Prayer... We all do it in different ways. Our liturgy guides our hearts through words, and over time, the music behind our prayer has grown and evolved from its formal self. You've heard it here... We've read the Megillah to Wizard of Oz, had Shabbat to The Beatles, and rocked out at Shir Shabbat. The past, however, has not been forgotten. Each week, I chant chatimot (seals of the prayers) to the melodies of the nusach (the closest thing we have to the original tunes of our people). Today, many of us synagogue songsters [chazzanim (visionaries/cantors), song leaders, klay kodesh (holy vessels for prayer)] are attempting to draw our people into the synagogue through musical prayer. We are bridging secular and sacred, old and new, with and without instrumentation.
This past week, we welcomed Saul Kaye to our bimah. He uplifted us in a soulful, bluesy Shabbat, engaged our participation, and beautifully narrated from prayer to prayer. For many of us, blues themed prayer in the synagogue is exactly what we needed. Some of us seek meditation, deep and profound study, the "traditional" melodies, or even a high energy Tot Shabbat. We have so many options of ways to pray at Temple Menorah. There is surely something for everybody.

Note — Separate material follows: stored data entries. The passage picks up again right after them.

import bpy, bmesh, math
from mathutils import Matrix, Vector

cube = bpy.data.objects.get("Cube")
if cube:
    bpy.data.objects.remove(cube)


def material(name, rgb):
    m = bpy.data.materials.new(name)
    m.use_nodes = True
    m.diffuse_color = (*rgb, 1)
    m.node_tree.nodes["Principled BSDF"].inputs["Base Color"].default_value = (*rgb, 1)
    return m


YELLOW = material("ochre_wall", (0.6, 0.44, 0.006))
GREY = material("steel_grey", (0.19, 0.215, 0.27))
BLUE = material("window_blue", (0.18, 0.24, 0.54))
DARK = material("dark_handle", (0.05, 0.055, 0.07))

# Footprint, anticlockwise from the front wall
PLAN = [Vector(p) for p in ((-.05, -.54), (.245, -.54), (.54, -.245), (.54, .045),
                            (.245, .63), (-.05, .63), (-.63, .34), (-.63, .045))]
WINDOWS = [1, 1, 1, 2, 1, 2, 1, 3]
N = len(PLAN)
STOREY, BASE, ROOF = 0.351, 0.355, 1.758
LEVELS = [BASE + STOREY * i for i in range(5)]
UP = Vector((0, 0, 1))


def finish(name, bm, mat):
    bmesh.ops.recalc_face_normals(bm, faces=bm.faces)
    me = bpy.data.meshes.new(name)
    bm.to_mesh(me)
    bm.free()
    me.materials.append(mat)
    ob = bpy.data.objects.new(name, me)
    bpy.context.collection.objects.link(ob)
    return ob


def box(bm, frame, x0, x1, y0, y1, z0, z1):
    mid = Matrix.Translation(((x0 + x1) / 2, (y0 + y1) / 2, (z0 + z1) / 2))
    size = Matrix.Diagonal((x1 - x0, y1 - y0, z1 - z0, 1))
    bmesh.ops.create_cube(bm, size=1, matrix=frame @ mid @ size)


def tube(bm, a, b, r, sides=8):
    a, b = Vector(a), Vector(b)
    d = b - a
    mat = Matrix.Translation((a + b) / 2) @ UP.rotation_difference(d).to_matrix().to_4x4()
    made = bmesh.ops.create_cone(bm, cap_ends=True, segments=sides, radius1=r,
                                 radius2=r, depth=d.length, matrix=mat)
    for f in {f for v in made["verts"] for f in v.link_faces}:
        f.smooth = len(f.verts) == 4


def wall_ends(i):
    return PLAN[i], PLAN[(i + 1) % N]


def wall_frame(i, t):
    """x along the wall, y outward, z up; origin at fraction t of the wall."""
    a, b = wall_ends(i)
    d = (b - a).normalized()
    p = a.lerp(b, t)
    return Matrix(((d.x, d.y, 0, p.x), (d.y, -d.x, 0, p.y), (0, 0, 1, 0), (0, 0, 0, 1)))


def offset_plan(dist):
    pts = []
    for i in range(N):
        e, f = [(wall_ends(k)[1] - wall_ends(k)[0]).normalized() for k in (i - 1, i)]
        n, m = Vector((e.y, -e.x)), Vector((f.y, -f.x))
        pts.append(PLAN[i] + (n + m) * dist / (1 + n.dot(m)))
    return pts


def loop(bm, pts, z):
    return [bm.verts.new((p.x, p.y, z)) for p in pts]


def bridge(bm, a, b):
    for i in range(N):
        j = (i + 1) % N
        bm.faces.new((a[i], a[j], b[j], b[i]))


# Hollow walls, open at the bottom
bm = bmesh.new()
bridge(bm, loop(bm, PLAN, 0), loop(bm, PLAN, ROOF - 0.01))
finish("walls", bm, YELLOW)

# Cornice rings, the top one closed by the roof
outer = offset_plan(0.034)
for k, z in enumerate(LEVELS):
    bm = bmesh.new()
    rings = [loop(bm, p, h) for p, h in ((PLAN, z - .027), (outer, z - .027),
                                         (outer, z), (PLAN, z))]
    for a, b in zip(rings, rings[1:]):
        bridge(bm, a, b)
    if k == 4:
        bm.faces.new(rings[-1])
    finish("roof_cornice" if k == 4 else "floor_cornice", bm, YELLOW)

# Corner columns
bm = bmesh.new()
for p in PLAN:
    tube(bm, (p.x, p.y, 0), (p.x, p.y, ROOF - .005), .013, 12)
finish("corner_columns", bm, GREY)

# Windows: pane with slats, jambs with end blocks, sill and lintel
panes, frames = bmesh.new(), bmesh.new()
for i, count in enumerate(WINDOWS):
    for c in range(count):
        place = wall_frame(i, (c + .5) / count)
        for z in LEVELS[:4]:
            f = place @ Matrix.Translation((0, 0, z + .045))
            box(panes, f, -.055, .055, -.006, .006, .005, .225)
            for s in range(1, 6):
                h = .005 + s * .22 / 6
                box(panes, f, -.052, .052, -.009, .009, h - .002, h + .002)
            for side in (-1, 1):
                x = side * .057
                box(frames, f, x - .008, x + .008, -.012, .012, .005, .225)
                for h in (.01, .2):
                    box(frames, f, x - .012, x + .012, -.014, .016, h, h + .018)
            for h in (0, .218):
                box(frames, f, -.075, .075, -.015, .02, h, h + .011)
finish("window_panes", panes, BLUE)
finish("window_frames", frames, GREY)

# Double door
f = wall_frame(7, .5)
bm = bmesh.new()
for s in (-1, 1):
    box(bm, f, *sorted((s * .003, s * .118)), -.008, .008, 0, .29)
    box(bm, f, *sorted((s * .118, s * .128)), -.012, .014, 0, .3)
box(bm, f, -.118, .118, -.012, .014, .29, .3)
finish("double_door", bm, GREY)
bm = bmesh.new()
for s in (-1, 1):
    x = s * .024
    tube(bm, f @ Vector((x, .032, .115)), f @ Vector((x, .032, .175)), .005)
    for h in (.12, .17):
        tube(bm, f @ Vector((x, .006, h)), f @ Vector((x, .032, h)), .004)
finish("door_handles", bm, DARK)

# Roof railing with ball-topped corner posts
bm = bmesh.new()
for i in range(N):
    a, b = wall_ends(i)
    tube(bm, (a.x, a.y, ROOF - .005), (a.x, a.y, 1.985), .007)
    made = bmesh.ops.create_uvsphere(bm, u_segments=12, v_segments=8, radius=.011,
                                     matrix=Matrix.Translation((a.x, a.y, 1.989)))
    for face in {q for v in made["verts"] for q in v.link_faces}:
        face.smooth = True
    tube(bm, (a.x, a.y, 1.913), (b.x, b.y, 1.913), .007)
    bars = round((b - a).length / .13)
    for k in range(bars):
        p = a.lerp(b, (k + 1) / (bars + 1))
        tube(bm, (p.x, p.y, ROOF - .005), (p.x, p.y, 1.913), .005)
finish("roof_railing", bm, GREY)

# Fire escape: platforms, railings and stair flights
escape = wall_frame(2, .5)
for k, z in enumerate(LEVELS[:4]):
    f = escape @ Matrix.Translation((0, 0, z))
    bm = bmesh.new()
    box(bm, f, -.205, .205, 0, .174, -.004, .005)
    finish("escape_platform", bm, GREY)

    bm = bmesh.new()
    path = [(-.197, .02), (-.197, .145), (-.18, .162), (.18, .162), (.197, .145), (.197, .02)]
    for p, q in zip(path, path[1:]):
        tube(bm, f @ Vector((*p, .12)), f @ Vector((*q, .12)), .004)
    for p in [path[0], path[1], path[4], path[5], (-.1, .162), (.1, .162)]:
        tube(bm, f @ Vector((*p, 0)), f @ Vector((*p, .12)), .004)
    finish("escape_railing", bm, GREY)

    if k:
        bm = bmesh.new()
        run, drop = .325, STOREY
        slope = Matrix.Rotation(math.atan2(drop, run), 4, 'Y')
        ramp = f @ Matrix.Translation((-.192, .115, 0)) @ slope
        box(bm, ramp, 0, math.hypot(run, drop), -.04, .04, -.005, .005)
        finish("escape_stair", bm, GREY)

While Rabbi is away in San Diego at the URJ biennial, bringing in Shabbat with over six thousand Jews, we will be bringing in a quiet Shabbat on the Temple Menorah. Join me in the sanctuary this Friday night at 6:30PM as we have a tranquil and meditative Shalev Balev Shabbat. Immerse in prayer through some of your favorite soft tunes, introspective prayer, dim lighting, virtual t'fillah and closeness to the Torah.